In Section 10-4, we used aircraft purchase options to illustrate the option to expand. What we said there was the truth, but not the whole truth. Let’s take another look. Suppose an airline forecasts a need for a new Airbus A320 four years hence. It has at least three choices.
- Commit now. It can commit now to buy the plane, in exchange for Airbus’s offer of locked-in price and delivery date.
- Acquire option. It can seek a purchase option from Airbus, allowing the airline to decide later whether to buy. A purchase option fixes the price and delivery date if the option is exercised.
- Wait and decide later. Airbus will be happy to sell another A320 at any time in the future if the airline wants to buy one. However, the airline may have to pay a higher price and wait longer for delivery, especially if the airline industry is flying high and many planes are on order.
The top half of Figure 22.6 shows the terms of a typical purchase option for an Airbus A320. The option must be exercised at year 3, when final assembly of the plane will begin. The option fixes the purchase price and the delivery date in year 4. The bottom half of the figure shows the consequences of “wait and decide later.” We assume that the decision will come at year 3. If the decision is “buy,” the airline pays the year-3 price and joins the queue for delivery in year 5 or later.
The payoffs from “wait and decide later” can never be better than the payoffs from an aircraft purchase option since the airline can discard the option and negotiate afresh with Airbus if it wishes. In most cases, however, the airline will be better off in the future with the option than without it; the airline is at least guaranteed a place in the production line, and it may have locked in a favorable purchase price. But how much are these advantages worth today, compared to the wait-and-see strategy?

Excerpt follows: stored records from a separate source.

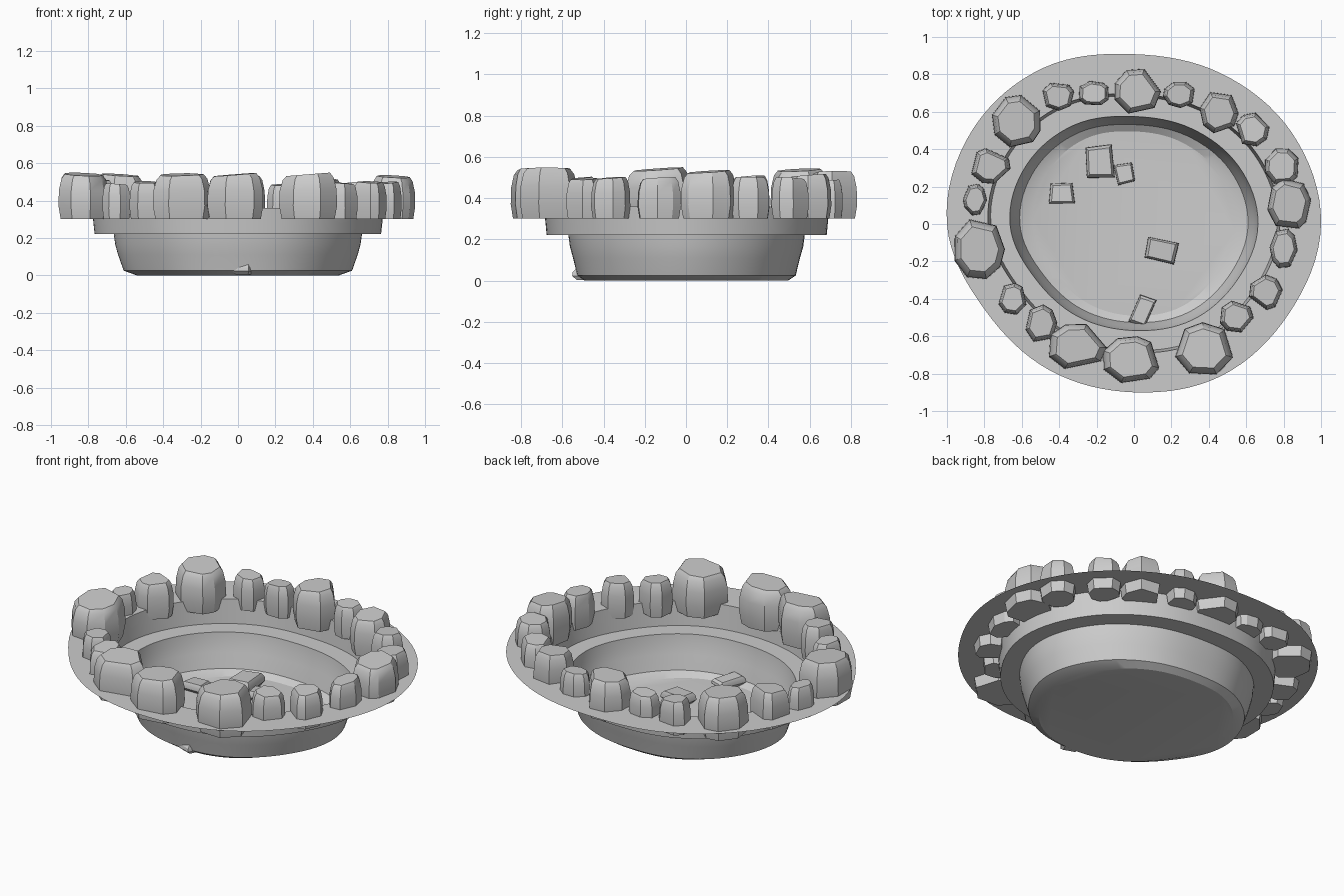
import bpy, bmesh, math, random
from math import sin, cos, pi

if "Cube" in bpy.data.objects:
    bpy.data.objects.remove(bpy.data.objects["Cube"])
random.seed(4)

# Pond outline: radius every 30 degrees, smoothly interpolated
RADII = [1.0, .975, .93, .908, .965, 1.0, 1.0, .92, .903, .90, .937, .957]


def outline(t):
    u = t / (2 * pi) * 12
    i, f = int(u) % 12, u - int(u)
    a, b, c, d = [RADII[(i + k) % 12] for k in (-1, 0, 1, 2)]
    return b + .5 * f * (c - a + f * (2*a - 5*b + 4*c - d + f * (3*(b - c) + d - a)))


def finish(name, bm, angle=30):
    me = bpy.data.meshes.new(name)
    bm.to_mesh(me)
    bm.free()
    ob = bpy.data.objects.new(name, me)
    bpy.context.collection.objects.link(ob)
    bpy.context.view_layer.objects.active = ob
    ob.select_set(True)
    bpy.ops.object.shade_smooth_by_angle(angle=math.radians(angle))
    ob.select_set(False)
    return ob


def bridge(bm, lower, upper):
    n = len(lower)
    for i in range(n):
        j = (i + 1) % n
        bm.faces.new((lower[i], lower[j], upper[j], upper[i]))


# Pond shell: single sheet of floor, wall, ledge, upper wall and flat rim
# each ring is x scale, y scale, z
PROFILE = [(.54, .545, 0), (.61, .585, .025), (.64, .608, .11), (.655, .625, .165),
           (.663, .633, .22), (.765, .75, .22), (.78, .765, .36), (1, 1, .36)]
N = 96
bm = bmesh.new()
rings = []
for sx, sy, z in PROFILE:
    ring = []
    for k in range(N):
        t = 2 * pi * k / N
        r = outline(t)
        ring.append(bm.verts.new((r * cos(t) * sx, r * sin(t) * sy, z)))
    rings.append(ring)
bm.faces.new(rings[0])
for a, b in zip(rings, rings[1:]):
    bridge(bm, b, a)
bmesh.ops.recalc_face_normals(bm, faces=bm.faces)
bm.faces.ensure_lookup_table()
if bm.faces[0].normal.z < 0:
    bmesh.ops.reverse_faces(bm, faces=bm.faces)
finish("pond_shell", bm, 25)


def stone(name, x, y, w, d, z, h, sides, levels, rot=0, jit=.3, tilt=.06):
    """Faceted boulder: irregular polygon stacked in bulging rings."""
    ph = random.uniform(0, 2 * pi) if sides > 4 else pi / 4
    pts = []
    for k in range(sides):
        t = ph + 2 * pi * (k + random.uniform(-jit, jit)) / sides
        pts.append((cos(t), sin(t)))
    xs, ys = [p[0] for p in pts], [p[1] for p in pts]
    pts = [((px - (max(xs) + min(xs)) / 2) / (max(xs) - min(xs)) * w,
            (py - (max(ys) + min(ys)) / 2) / (max(ys) - min(ys)) * d) for px, py in pts]
    sl = random.uniform(0, 2 * pi)
    bm = bmesh.new()
    prev = None
    for f, s in levels:
        ring = []
        for px, py in pts:
            dz = tilt * f * f * (px * cos(sl) + py * sin(sl))
            qx, qy = px * s, py * s
            ring.append(bm.verts.new((x + qx * cos(rot) - qy * sin(rot),
                                      y + qx * sin(rot) + qy * cos(rot), z + h * f + dz)))
        if prev:
            bridge(bm, prev, ring)
        else:
            bm.faces.new(ring[::-1])
        prev = ring
    bm.faces.new(prev)
    finish(name, bm)


# Rim rocks: x, y, width, depth
ROCKS = [(.02, .71, .25, .24), (.24, .69, .17, .14), (.455, .595, .21, .22),
         (.635, .505, .18, .18), (.79, .31, .18, .19), (.83, .11, .235, .27),
         (.80, -.13, .15, .21), (.705, -.365, .18, .19), (.55, -.495, .18, .17),
         (.375, -.665, .31, .28), (-.015, -.725, .30, .25), (-.30, -.655, .31, .24),
         (-.495, -.53, .17, .20), (-.65, -.40, .15, .17), (-.825, -.135, .27, .32),
         (-.85, .13, .13, .17), (-.765, .31, .21, .19), (-.63, .55, .26, .28),
         (-.405, .68, .17, .15), (-.215, .70, .16, .13)]
ROCK_LEVELS = [(0, .91), (.3, 1), (.65, .98), (.9, .88), (1, .75)]
for i, (x, y, w, d) in enumerate(ROCKS):
    h = min(.24, .115 + .45 * (w + d) / 2)
    stone(f"rim_rock_{i + 1}", x, y, w, d, .30, h, random.choice((7, 7, 8)), ROCK_LEVELS)

# Pebbles on the pond floor: x, y, width, depth, height, rotation
PEBBLES = [(-.185, .33, .15, .18, .07, .1), (-.05, .27, .10, .11, .05, .2),
           (-.385, .165, .14, .11, .05, 0), (.145, -.14, .17, .12, .06, -.25),
           (.045, -.465, .17, .10, .05, 1.1)]
for i, (x, y, w, d, h, rot) in enumerate(PEBBLES):
    stone(f"pebble_{i + 1}", x, y, w, d, .004, h, 4,
          [(0, .75), (.35, 1), (.7, .97), (1, .8)], rot, .1)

Figure 22.7 illustrates Airbus’s answers to this problem. It assumes a three-year purchase option with an exercise price equal to an A320 price of $45 million. The present value of the purchase option depends on both the NPV of purchasing an A320 at that price and on the forecasted wait for delivery if the airline does not have a purchase option but nevertheless decides to place an order in year 3. The longer the wait in year 3, the more valuable it is to have the purchase option today. (Remember that the purchase option holds a place in the A320 production line and guarantees delivery in year 4.)
If the NPV of buying an A320 today is very high (the right-hand side of Figure 22.7), future NPV will probably be high as well, and the airline will want to buy regardless of whether it has a purchase option. In this case, the value of the purchase option comes mostly from the value of guaranteed delivery in year 4. If the NPV is very low, then the option has low value because the airline is unlikely to exercise it. (Low NPV today probably means low NPV in year 3.) The purchase option is worth the most, compared to the wait-and-decide-later strategy, when NPV is around zero. In this case, the airline can exercise the option, getting a good price and early delivery, if future NPV is higher than expected; alternatively, it can walk away from the option if NPV disappoints. Of course, if it walks away, it may still wish to negotiate with Airbus for delivery at a price lower than the option’s exercise price.
We have cruised by many of the technical details of Airbus’s valuation model for purchase options. But the example does illustrate how real-options models are being built and used. By the way, Airbus offers more than just plain-vanilla purchase options. Airlines can negotiate “rolling options,” which lock in price but do not guarantee a place on the production line. (Exercise of the rolling option means that the airline joins the end of the queue.) Airbus also offers a purchase option that includes the right to switch from delivery of an A320 to an A319, a somewhat smaller plane.